* _WHAT NEEDS TO BE DONE_
The line containing "on each side" marks the end: output every line of the data up to it, and that line too, exactly as written.

BEGIN DATA TO EXAMINE

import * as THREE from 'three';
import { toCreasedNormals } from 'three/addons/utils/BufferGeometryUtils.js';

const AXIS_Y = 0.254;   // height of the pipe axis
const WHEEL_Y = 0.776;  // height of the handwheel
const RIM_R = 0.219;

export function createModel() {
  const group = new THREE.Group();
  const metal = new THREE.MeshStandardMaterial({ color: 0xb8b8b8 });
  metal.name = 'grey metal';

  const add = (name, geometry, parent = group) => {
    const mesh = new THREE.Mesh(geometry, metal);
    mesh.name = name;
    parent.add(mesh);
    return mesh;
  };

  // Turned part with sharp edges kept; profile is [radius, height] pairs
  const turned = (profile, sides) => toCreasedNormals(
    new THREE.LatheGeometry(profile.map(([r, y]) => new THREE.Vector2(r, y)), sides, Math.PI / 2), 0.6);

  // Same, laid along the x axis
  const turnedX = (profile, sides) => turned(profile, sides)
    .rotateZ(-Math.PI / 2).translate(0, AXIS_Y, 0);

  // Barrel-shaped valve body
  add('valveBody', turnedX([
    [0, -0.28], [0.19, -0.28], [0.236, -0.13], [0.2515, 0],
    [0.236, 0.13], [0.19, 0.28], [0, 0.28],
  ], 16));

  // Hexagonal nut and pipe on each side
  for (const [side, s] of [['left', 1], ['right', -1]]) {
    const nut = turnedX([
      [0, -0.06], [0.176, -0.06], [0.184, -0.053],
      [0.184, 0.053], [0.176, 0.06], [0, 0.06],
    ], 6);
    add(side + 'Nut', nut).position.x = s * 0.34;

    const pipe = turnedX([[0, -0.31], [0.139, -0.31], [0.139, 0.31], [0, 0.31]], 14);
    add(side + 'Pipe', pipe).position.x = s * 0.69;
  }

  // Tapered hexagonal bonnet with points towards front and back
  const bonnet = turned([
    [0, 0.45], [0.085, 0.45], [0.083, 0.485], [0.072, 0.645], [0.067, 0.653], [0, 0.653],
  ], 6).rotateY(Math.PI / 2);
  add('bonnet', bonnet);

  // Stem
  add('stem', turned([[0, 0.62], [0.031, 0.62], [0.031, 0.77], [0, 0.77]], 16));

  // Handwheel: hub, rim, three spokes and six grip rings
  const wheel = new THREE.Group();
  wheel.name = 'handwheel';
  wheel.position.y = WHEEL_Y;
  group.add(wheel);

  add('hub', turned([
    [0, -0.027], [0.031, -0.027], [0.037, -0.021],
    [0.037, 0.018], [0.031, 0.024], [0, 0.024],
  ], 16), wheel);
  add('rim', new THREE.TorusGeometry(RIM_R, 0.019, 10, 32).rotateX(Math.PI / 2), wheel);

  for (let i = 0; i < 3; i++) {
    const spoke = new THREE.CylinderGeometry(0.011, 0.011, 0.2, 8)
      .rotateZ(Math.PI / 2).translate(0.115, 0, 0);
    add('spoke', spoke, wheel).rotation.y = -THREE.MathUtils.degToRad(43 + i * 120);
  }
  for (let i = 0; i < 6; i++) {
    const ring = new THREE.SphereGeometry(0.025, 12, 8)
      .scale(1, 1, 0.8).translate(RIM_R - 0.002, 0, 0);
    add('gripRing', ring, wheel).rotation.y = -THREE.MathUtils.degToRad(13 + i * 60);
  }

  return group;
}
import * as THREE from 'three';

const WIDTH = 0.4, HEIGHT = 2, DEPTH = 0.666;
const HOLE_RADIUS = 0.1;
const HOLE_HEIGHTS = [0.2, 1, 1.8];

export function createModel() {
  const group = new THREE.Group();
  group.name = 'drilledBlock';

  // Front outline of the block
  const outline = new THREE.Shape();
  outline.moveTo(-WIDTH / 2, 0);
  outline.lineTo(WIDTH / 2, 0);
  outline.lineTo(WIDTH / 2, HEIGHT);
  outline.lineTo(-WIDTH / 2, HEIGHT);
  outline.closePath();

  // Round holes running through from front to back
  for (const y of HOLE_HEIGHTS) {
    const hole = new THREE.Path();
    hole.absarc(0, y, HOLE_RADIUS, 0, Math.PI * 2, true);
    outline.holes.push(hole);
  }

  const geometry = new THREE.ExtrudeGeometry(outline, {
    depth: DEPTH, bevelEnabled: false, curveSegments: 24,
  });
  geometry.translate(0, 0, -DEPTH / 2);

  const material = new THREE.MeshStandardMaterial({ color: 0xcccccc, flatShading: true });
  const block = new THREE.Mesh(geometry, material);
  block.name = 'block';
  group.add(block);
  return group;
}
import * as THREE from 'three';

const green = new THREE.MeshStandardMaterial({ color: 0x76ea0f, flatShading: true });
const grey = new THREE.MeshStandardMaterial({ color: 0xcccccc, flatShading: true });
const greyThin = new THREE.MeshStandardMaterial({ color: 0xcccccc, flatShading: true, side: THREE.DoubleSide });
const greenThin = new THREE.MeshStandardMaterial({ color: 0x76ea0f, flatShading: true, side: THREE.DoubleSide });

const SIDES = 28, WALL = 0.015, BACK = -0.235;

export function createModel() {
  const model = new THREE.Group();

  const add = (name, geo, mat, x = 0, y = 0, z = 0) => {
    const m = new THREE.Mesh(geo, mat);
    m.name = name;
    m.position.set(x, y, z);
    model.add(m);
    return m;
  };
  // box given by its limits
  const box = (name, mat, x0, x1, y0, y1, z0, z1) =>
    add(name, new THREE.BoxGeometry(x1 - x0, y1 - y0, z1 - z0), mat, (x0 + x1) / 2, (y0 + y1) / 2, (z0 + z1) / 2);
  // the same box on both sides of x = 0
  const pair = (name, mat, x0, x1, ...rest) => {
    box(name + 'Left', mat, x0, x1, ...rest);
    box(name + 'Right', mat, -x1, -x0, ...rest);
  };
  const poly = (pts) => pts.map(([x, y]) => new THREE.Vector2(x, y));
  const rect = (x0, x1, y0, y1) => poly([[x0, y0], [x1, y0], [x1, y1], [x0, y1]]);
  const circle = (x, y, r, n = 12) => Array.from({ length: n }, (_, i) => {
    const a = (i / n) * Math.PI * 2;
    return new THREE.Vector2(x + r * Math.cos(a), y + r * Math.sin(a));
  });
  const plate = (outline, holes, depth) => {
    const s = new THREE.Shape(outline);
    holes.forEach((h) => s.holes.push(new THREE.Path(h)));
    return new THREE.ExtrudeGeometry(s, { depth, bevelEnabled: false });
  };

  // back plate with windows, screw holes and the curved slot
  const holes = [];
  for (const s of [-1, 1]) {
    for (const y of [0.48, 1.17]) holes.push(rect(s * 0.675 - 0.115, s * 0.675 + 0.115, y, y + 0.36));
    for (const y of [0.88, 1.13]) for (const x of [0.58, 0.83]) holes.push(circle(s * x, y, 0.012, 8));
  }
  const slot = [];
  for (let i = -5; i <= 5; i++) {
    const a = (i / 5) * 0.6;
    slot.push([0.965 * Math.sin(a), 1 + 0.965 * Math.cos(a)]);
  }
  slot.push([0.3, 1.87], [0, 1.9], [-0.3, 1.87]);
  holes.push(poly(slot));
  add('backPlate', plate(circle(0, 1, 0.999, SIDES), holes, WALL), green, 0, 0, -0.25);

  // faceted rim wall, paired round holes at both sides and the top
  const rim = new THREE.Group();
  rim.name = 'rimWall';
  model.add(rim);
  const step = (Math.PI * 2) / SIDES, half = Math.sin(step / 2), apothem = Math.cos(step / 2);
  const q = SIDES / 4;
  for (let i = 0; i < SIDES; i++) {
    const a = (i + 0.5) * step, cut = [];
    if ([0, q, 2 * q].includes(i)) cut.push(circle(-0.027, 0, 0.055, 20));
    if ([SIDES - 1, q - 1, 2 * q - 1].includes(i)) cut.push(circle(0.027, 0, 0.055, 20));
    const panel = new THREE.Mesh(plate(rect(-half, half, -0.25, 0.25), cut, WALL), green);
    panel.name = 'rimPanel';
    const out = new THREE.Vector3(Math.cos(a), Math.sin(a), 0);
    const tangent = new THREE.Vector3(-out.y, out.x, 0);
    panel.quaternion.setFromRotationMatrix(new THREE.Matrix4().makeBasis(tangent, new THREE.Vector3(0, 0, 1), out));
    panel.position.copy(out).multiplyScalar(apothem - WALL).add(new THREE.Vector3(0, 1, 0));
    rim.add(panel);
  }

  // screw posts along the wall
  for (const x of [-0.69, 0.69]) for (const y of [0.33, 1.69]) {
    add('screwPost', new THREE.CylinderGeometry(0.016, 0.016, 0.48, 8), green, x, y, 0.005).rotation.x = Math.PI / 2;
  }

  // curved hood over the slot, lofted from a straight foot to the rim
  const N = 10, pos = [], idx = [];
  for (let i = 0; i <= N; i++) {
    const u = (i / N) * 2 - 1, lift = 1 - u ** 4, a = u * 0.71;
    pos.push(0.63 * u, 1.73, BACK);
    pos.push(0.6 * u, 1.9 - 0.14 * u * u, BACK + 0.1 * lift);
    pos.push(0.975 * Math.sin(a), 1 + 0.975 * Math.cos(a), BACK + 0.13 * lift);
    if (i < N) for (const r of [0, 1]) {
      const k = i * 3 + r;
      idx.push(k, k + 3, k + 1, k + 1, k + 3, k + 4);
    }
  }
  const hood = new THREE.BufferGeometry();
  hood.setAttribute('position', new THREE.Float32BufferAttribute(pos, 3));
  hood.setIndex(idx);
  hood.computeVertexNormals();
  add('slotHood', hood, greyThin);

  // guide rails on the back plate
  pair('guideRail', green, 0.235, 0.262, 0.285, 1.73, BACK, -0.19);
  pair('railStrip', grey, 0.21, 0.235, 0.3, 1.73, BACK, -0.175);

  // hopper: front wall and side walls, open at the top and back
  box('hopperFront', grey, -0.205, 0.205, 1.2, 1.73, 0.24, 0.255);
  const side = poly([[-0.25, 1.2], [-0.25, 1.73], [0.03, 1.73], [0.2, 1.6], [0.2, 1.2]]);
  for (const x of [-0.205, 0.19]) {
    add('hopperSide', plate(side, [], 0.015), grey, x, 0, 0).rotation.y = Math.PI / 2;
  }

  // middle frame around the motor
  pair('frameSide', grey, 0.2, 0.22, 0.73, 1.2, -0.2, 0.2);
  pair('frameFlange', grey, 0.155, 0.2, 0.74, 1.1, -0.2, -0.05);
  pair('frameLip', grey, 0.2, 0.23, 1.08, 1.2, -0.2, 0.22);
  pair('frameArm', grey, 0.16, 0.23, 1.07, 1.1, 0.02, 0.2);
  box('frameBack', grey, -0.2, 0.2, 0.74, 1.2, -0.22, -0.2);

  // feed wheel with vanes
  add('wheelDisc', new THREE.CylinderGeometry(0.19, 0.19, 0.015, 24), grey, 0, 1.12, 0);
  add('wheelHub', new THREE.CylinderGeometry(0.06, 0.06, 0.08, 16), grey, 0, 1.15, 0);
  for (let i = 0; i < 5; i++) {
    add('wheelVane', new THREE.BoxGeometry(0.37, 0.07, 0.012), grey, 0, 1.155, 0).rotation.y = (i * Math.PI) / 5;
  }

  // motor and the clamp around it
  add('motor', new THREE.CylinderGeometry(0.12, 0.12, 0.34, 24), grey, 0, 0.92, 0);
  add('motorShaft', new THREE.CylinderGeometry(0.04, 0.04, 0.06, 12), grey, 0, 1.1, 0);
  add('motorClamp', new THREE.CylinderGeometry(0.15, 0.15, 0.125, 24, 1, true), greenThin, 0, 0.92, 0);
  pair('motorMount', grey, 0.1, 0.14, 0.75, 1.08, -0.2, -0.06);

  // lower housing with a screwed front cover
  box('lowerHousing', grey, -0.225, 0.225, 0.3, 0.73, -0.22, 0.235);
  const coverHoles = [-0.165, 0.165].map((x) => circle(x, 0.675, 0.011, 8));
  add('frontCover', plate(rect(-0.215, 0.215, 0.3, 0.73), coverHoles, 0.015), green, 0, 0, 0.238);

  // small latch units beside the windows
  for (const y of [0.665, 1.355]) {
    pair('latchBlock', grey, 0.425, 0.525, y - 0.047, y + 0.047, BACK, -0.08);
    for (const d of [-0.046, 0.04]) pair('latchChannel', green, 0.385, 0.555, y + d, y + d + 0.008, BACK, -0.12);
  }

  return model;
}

END DATA TO EXAMINE

* _WORKED SOLUTION_
import * as THREE from 'three';
import { toCreasedNormals } from 'three/addons/utils/BufferGeometryUtils.js';

const AXIS_Y = 0.254;   // height of the pipe axis
const WHEEL_Y = 0.776;  // height of the handwheel
const RIM_R = 0.219;

export function createModel() {
  const group = new THREE.Group();
  const metal = new THREE.MeshStandardMaterial({ color: 0xb8b8b8 });
  metal.name = 'grey metal';

  const add = (name, geometry, parent = group) => {
    const mesh = new THREE.Mesh(geometry, metal);
    mesh.name = name;
    parent.add(mesh);
    return mesh;
  };

  // Turned part with sharp edges kept; profile is [radius, height] pairs
  const turned = (profile, sides) => toCreasedNormals(
    new THREE.LatheGeometry(profile.map(([r, y]) => new THREE.Vector2(r, y)), sides, Math.PI / 2), 0.6);

  // Same, laid along the x axis
  const turnedX = (profile, sides) => turned(profile, sides)
    .rotateZ(-Math.PI / 2).translate(0, AXIS_Y, 0);

  // Barrel-shaped valve body
  add('valveBody', turnedX([
    [0, -0.28], [0.19, -0.28], [0.236, -0.13], [0.2515, 0],
    [0.236, 0.13], [0.19, 0.28], [0, 0.28],
  ], 16));

  // Hexagonal nut and pipe on each side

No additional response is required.